New leaders seek to build on Salvation Army programs in Greensburg
Growing up in Tiffin, Ohio, Ashley Luzader remembers attending the local Salvation Army with her great-grandmother.
“I would spend the night at her house on Saturday night … and go to church with her the next day,” she said. “I tried other churches, but I never felt at home.”
Today, the Salvation Army is also her career home, and that little girl is Capt. Ashley Luzader — the new commanding officer at the Greensburg Salvation Army.
Luzader, 35, is joined by Lt. Cheyenne Martinez, 24, the new assistant commanding officer. The two single women succeed Majs. Earnest and Vanessa Fullwood, who left the Greensburg Corps in July to accept an assignment in Pittsburgh at the Family Caring Center, East Liberty Corps.
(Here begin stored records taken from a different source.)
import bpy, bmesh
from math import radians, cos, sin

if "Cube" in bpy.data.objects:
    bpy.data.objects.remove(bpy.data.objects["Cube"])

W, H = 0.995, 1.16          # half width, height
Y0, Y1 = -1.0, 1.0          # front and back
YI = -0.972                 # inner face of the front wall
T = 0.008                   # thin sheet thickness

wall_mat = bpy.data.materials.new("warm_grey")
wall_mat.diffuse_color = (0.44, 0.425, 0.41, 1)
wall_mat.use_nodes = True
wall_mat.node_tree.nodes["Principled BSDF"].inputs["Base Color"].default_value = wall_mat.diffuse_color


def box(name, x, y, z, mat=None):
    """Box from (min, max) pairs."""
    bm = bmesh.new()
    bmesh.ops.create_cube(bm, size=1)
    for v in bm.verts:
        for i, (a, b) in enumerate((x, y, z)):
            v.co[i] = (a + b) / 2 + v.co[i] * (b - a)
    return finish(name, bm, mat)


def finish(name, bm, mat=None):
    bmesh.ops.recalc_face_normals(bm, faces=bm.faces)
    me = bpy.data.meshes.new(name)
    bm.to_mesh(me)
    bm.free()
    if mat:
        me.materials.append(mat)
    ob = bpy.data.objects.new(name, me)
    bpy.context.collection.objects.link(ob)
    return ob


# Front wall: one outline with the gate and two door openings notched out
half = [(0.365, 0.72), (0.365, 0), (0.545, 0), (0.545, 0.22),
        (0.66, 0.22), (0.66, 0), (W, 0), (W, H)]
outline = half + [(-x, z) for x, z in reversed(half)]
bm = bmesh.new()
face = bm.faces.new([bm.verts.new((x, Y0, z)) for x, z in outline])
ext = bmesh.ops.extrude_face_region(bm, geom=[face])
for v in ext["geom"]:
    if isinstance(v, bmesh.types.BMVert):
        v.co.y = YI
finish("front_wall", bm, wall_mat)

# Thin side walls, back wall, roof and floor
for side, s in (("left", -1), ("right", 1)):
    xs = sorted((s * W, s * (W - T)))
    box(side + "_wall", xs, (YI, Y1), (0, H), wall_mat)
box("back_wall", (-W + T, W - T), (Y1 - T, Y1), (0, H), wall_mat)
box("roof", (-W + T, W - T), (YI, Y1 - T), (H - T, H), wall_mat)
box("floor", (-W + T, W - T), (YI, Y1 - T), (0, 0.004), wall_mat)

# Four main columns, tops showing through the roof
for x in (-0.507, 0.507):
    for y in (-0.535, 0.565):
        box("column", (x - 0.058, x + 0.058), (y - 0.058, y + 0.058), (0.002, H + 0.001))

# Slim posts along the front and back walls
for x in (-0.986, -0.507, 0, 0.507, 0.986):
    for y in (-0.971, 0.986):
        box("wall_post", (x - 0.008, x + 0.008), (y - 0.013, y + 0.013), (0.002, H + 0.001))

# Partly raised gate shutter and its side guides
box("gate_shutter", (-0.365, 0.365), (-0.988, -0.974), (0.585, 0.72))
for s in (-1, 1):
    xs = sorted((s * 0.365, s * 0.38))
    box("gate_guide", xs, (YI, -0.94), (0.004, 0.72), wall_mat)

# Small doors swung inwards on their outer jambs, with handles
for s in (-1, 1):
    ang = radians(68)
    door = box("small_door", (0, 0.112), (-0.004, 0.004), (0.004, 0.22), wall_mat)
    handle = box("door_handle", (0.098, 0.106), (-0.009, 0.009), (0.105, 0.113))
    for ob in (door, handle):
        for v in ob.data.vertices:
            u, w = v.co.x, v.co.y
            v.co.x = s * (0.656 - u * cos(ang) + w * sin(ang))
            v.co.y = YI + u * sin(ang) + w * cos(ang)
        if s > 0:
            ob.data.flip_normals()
The women arrived in Greensburg in the first week of July — Luzader from the DuBois Worship and Service Center in Clearfield County, and Martinez from the Pittsburgh Temple Corps in Mt. Lebanon.
They arrived just in time for the Greensburg Corps’ annual summer Vacation Bible School, and their next big challenge will be the Back 2 School Bash on Aug. 17.
So far, they like what they see in Greensburg, especially the number of children involved with the services and programs at the Salvation Army.
“We’d like to see more of their parents,” Luzader said.
What first attracted Luzader to the Salvation Army was the number of children and children’s programs in her hometown of Tiffin. In the summer of 2006, she was attending a Salvation Army youth retreat when she felt God calling her into youth ministry. At the Salvation Army’s Project 117, a school for youth ministry, she felt a further calling to the ordained ministry in 2010.
She began attending the Salvation Army’s College for Officer Training in Suffern, N.Y., in 2012 and completed the program in 2014, when she was ordained and commissioned. Her first assignment was as commanding officer for the Salvation Army in Ridgway, Elk County, where she served for three years. She served at the DuBois center for two years.
Martinez grew up in Danbury, Conn., and had her first exposure to the Salvation Army at a summer camp at age 11. “The officers were really sweet,” she said.
She attended for two summers and joined the staff for the following four summers, serving as a counselor, archery director and program assistant.
During those years, she stayed active with the Salvation Army in Danbury and its youth ministry. It was while attending a young adult retreat called Gathering 2015 that she felt called to the ministry, she said.
“I had my plan for my life, but God had his plan,” she said, noting that her erstwhile “plan” was to attend the Culinary Institute of America in New York. “For me, if God wants you to do something, he’s going to continue to confirm that for you.”
Martinez left for officer training in 2016 and was ordained and commissioned in 2018. Greensburg is her second assignment.
The women lead worship services on Sunday and are responsible for the Salvation Army’s social programs, including the Red Kettle Campaign, weekly community meals, rent and utility bill assistance and the back-to-school event.
“Our doors are open Monday to Friday,” Luzader said. “We don’t judge. We don’t discriminate. We’re here for you if you need help.”
Luzader said she has not been able to do a full assessment of the Greensburg Corps’ finances but that “we need a bit of a turnaround. We need support from the community because we, in turn, support the community.”
Luzader said she was able to improve the financial situation at both Salvation Army centers where she previously served. “You don’t spend where you don’t have it,” she said.
Stephen Huba is a Tribune-Review staff writer. You can contact Stephen at 724-850-1280, [email protected] or via Twitter .